Your objective: Repeat, exactly as written, the line containing "AXIS_Z = 0.485" and each line after it through the end of the data.

Data extracts:
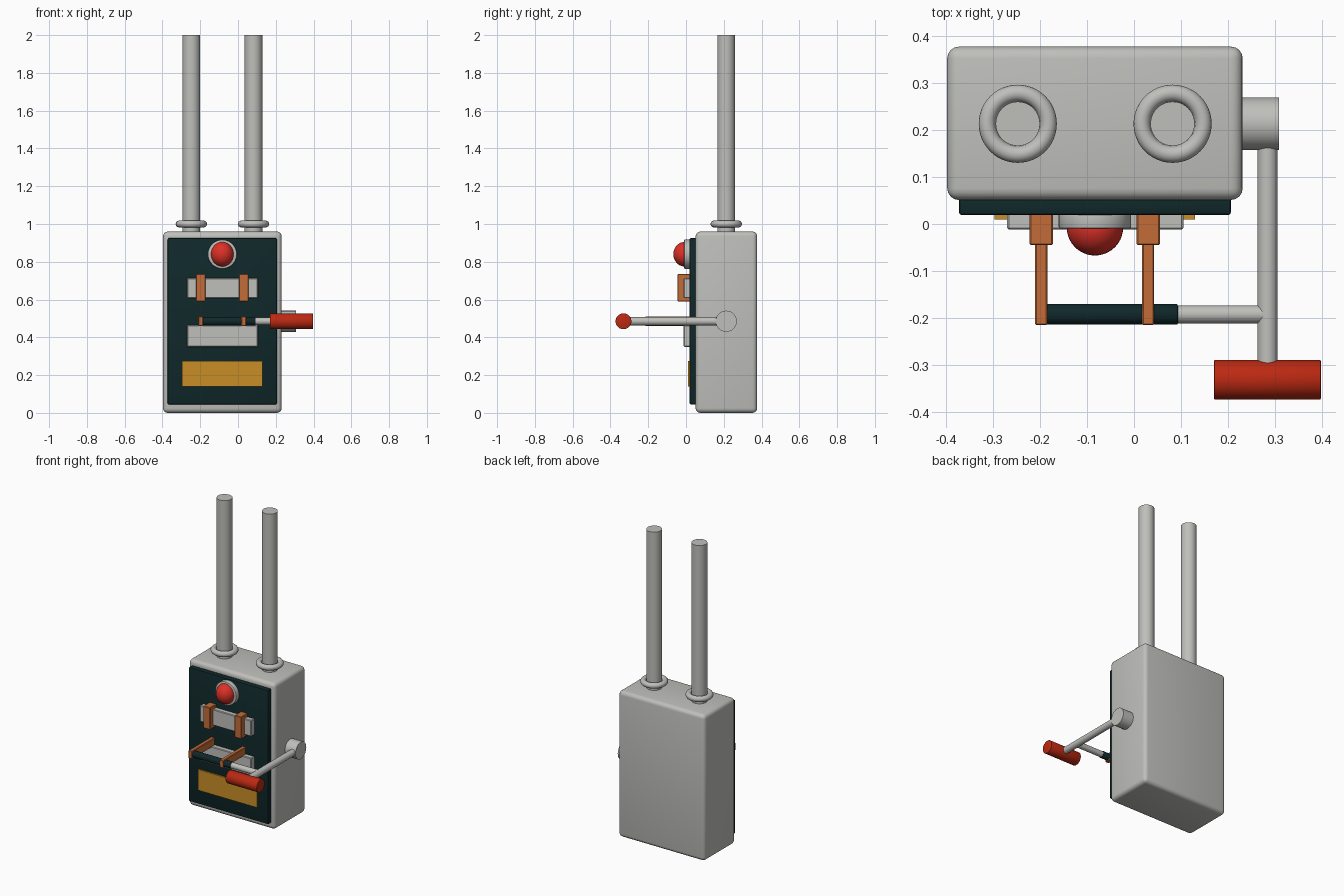
import bpy, math
from mathutils import Vector

cube = bpy.data.objects.get("Cube")
if cube:
    bpy.data.objects.remove(cube, do_unlink=True)


def material(name, rgb):
    m = bpy.data.materials.new(name)
    m.use_nodes = True
    m.diffuse_color = (*rgb, 1)
    m.node_tree.nodes["Principled BSDF"].inputs["Base Color"].default_value = (*rgb, 1)
    return m


GREY = material("light grey metal", (0.52, 0.52, 0.50))
DARK = material("dark teal", (0.005, 0.021, 0.023))
COPPER = material("copper", (0.55, 0.15, 0.04))
GOLD = material("gold", (0.58, 0.27, 0.02))
RED = material("bright red", (0.72, 0.03, 0.02))
DEEP_RED = material("deep red", (0.50, 0.022, 0.006))


def finish(name, mat, bevel=0, segments=1):
    ob = bpy.context.object
    ob.name = name
    ob.data.materials.append(mat)
    if bevel:
        mod = ob.modifiers.new("Bevel", 'BEVEL')
        mod.width, mod.segments = bevel, segments
        mod.limit_method = 'ANGLE'
        bpy.ops.object.modifier_apply(modifier=mod.name)
    bpy.ops.object.shade_smooth_by_angle(angle=math.radians(35))
    return ob


def box(name, lo, hi, mat, bevel=0, segments=1):
    lo, hi = Vector(lo), Vector(hi)
    bpy.ops.mesh.primitive_cube_add(size=1, location=(lo + hi) / 2)
    bpy.context.object.scale = hi - lo
    bpy.ops.object.transform_apply(location=False, rotation=False, scale=True)
    return finish(name, mat, bevel, segments)


def rod(name, a, b, r, mat, bevel=0):
    a, b = Vector(a), Vector(b)
    d = b - a
    bpy.ops.mesh.primitive_cylinder_add(vertices=40, radius=r, depth=d.length, location=(a + b) / 2,
                                        rotation=d.to_track_quat('Z', 'Y').to_euler())
    return finish(name, mat, bevel, 2)


# Case and front panel
box("case", (-0.397, 0.051, 0), (0.231, 0.377, 0.96), GREY, 0.025, 4)
box("front_panel", (-0.372, 0.019, 0.045), (0.206, 0.06, 0.925), DARK, 0.006, 2)

# Conduits with collars
PIPE_Y = 0.213
for side, x in (("right", -0.247), ("left", 0.082)):
    rod(f"conduit_{side}", (x, PIPE_Y, 0.95), (x, PIPE_Y, 2), 0.047, GREY)
    bpy.ops.mesh.primitive_torus_add(major_radius=0.065, minor_radius=0.018, major_segments=48,
                                     minor_segments=16, location=(x, PIPE_Y, 1.0))
    finish(f"conduit_collar_{side}", GREY)

# Warning lamp
LAMP_X, LAMP_Z = -0.083, 0.84
rod("lamp_base", (LAMP_X, 0.03, LAMP_Z), (LAMP_X, -0.01, LAMP_Z), 0.077, GREY, 0.004)
bpy.ops.mesh.primitive_uv_sphere_add(segments=40, ring_count=20, radius=1,
                                     location=(LAMP_X, -0.007, LAMP_Z))
bpy.context.object.scale = (0.06, 0.06, 0.065)
finish("lamp_dome", RED)

# Contact blocks and name plate
box("upper_contact_block", (-0.27, -0.012, 0.607), (0.105, 0.03, 0.713), GREY, 0.004)
box("lower_contact_block", (-0.27, -0.012, 0.35), (0.105, 0.03, 0.465), GREY, 0.004)
box("gold_plate", (-0.297, 0.0095, 0.14), (0.13, 0.019, 0.276), GOLD)

# Switch clips and blades
AXIS_Z = 0.485
for side, x in (("right", -0.197), ("left", 0.03)):
    box(f"clip_{side}", (x - 0.025, -0.045, 0.59), (x + 0.025, 0.025, 0.735), COPPER, 0.003)
    box(f"blade_{side}", (x - 0.013, -0.215, AXIS_Z - 0.026), (x + 0.013, 0.025, AXIS_Z + 0.026),
        COPPER, 0.003)

# Crossbar linking the blades to the lever
BAR_Y, ARM_X, GRIP_Y = -0.192, 0.284, -0.331
rod("insulated_crossbar", (-0.195, BAR_Y, AXIS_Z), (0.093, BAR_Y, AXIS_Z), 0.022, DARK, 0.003)
rod("crossbar_rod", (0.09, BAR_Y, AXIS_Z), (ARM_X, BAR_Y, AXIS_Z), 0.019, GREY)

# Lever with pivot hub and grip
rod("lever_hub", (0.22, PIPE_Y, AXIS_Z), (0.308, PIPE_Y, AXIS_Z), 0.056, GREY)
rod("lever_arm", (ARM_X, PIPE_Y, AXIS_Z), (ARM_X, GRIP_Y, AXIS_Z), 0.0215, GREY)
rod("lever_grip", (0.17, GRIP_Y, AXIS_Z), (0.397, GRIP_Y, AXIS_Z), 0.042, DEEP_RED, 0.002)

Your response:
AXIS_Z = 0.485
for side, x in (("right", -0.197), ("left", 0.03)):
    box(f"clip_{side}", (x - 0.025, -0.045, 0.59), (x + 0.025, 0.025, 0.735), COPPER, 0.003)
    box(f"blade_{side}", (x - 0.013, -0.215, AXIS_Z - 0.026), (x + 0.013, 0.025, AXIS_Z + 0.026),
        COPPER, 0.003)

# Crossbar linking the blades to the lever
BAR_Y, ARM_X, GRIP_Y = -0.192, 0.284, -0.331
rod("insulated_crossbar", (-0.195, BAR_Y, AXIS_Z), (0.093, BAR_Y, AXIS_Z), 0.022, DARK, 0.003)
rod("crossbar_rod", (0.09, BAR_Y, AXIS_Z), (ARM_X, BAR_Y, AXIS_Z), 0.019, GREY)

# Lever with pivot hub and grip
rod("lever_hub", (0.22, PIPE_Y, AXIS_Z), (0.308, PIPE_Y, AXIS_Z), 0.056, GREY)
rod("lever_arm", (ARM_X, PIPE_Y, AXIS_Z), (ARM_X, GRIP_Y, AXIS_Z), 0.0215, GREY)
rod("lever_grip", (0.17, GRIP_Y, AXIS_Z), (0.397, GRIP_Y, AXIS_Z), 0.042, DEEP_RED, 0.002)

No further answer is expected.